Kudos to Mi Pueblo, a grocery store that caters to Hispanic shoppers, for abiding by federal law. At least, I give it kudos. The Unions are fighting mad:
The Bay Area’s biggest Latino grocery chain is trying to avert a threatened boycott after it began checking the immigration status of all its new hires through a federal work-verification program.
“This is a decision that doesn’t come easily,” said spokeswoman Perla Rodriguez of the 21-store Mi Pueblo Foods chain. “The immigrant community, that’s the core of who we are.”
The company joined the E-Verify network a few weeks ago at the recommendation of the Department of Homeland Security, which uses the database to inform companies if their prospective employees are living and working in the country legally, Rodriguez said.

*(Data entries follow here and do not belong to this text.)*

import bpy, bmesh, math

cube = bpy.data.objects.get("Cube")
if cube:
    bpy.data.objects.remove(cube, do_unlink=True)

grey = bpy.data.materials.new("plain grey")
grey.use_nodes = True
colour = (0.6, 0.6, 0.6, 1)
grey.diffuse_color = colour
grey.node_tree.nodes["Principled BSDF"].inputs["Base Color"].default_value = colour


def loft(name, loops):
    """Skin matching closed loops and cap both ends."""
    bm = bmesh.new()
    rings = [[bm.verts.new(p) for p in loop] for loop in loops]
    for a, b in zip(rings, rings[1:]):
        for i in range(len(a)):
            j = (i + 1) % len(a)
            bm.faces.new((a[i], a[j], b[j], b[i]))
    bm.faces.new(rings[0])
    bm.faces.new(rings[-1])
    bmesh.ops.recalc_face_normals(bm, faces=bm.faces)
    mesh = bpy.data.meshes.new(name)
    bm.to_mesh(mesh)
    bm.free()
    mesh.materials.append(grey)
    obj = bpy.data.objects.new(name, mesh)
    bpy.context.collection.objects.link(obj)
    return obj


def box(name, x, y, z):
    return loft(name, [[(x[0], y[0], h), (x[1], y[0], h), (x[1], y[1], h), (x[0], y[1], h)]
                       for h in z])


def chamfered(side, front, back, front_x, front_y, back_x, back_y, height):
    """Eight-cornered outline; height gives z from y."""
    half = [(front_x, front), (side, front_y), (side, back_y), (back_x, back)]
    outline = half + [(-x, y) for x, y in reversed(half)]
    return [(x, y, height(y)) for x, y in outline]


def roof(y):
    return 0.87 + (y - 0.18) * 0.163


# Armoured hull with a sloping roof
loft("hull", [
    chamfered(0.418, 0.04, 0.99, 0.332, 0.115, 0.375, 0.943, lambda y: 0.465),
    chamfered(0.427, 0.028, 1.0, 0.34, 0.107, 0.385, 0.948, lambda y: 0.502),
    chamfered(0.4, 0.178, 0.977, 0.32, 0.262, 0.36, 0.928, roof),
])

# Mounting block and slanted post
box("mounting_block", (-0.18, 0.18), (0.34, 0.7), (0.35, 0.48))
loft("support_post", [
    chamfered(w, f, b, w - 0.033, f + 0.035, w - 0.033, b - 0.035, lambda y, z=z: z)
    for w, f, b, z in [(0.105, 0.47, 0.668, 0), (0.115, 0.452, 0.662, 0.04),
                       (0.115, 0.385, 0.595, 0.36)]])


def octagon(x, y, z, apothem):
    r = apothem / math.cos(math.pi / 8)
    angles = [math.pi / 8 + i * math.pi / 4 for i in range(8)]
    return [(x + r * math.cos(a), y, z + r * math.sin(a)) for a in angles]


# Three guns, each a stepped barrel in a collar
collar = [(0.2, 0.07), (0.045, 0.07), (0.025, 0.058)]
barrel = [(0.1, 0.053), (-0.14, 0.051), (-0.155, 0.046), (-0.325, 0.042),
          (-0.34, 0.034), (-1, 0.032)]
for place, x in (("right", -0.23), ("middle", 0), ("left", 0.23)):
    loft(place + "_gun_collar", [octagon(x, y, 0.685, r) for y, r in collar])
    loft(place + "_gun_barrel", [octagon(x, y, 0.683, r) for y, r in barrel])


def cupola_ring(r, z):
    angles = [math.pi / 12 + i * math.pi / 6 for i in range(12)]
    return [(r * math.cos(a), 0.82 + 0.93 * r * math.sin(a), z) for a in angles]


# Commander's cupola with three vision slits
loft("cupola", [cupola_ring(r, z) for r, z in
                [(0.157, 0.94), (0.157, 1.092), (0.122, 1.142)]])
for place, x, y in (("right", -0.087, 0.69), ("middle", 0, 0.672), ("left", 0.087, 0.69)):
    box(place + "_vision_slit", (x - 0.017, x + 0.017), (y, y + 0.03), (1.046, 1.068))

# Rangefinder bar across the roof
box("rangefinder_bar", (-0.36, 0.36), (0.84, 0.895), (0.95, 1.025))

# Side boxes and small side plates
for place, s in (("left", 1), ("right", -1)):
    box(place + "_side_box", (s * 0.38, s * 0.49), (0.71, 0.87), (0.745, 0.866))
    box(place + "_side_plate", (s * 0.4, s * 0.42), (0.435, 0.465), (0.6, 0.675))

A union that has been trying to organize the chain’s 3,300 workers is planning to protest Thursday morning outside the company’s original San Jose store and also threatening a customer boycott.

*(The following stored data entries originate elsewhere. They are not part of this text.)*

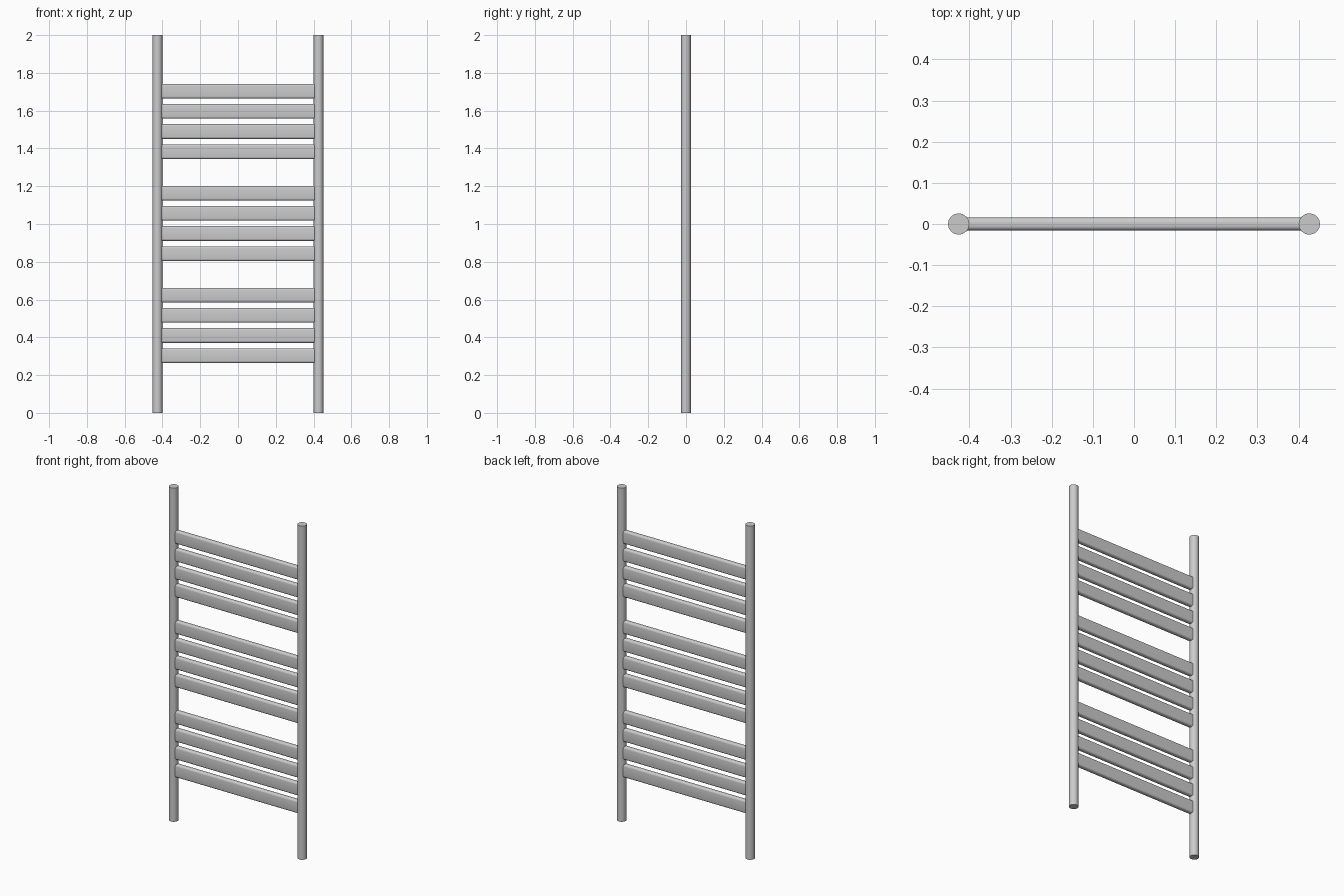
import bpy, math

if "Cube" in bpy.data.objects:
    bpy.data.objects.remove(bpy.data.objects["Cube"])

POST_X, POST_R = 0.426, 0.026
SLAT_HALF_LEN, SLAT_T, SLAT_H = 0.446, 0.031, 0.078


def smooth(obj):
    bpy.ops.object.select_all(action='DESELECT')
    obj.select_set(True)
    bpy.context.view_layer.objects.active = obj
    bpy.ops.object.shade_smooth_by_angle(angle=math.radians(35))


def post(name, x):
    bpy.ops.mesh.primitive_cylinder_add(vertices=16, radius=POST_R, depth=2, location=(x, 0, 1))
    obj = bpy.context.object
    obj.name = name
    smooth(obj)


def slat_mesh():
    # rounded-rectangle section in the y-z plane, extruded along x
    r, steps = 0.011, 4
    section = []
    for k, (sy, sz) in enumerate([(1, 1), (-1, 1), (-1, -1), (1, -1)]):
        for i in range(steps + 1):
            a = math.radians(90 * (k + i / steps))
            section.append((sy * (SLAT_T / 2 - r) + r * math.cos(a),
                            sz * (SLAT_H / 2 - r) + r * math.sin(a)))
    n = len(section)
    verts = [(x, y, z) for x in (-SLAT_HALF_LEN, SLAT_HALF_LEN) for y, z in section]
    faces = [(i, (i + 1) % n, n + (i + 1) % n, n + i) for i in range(n)]
    faces = [f[::-1] for f in faces]
    faces += [tuple(range(n))[::-1], tuple(range(n, 2 * n))]
    mesh = bpy.data.meshes.new("slat")
    mesh.from_pydata(verts, [], faces)
    mesh.update()
    return mesh


# upright round posts
post("left_post", -POST_X)
post("right_post", POST_X)

# three groups of four flat cross slats
mesh = slat_mesh()
for group in range(3):
    for row in range(4):
        slat = bpy.data.objects.new(f"slat_{group + 1}_{row + 1}", mesh)
        slat.location.z = 0.303 + 0.54 * group + 0.1068 * row
        bpy.context.collection.objects.link(slat)
        if group == row == 0:
            smooth(slat)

“I don’t see what the benefit is to them, as an employer or a PR-type thing,” to check the immigration status of the mostly Latino workforce, said spokesman Mike Henneberry of United Food and Commercial Workers Local 5. “It’s voluntary. They don’t have to do it.”
Maybe I’m terribly hampered by an excess of logic, but I do not understand Union support for illegal workers. Every illegal worker takes a job away from a legal American worker. In addition, because so many legal workers are paid under the table, they also exert downward pressure on wages. As an American union member, I would be hacked off that my union dues are being used to benefit people who come here illegally to take my job.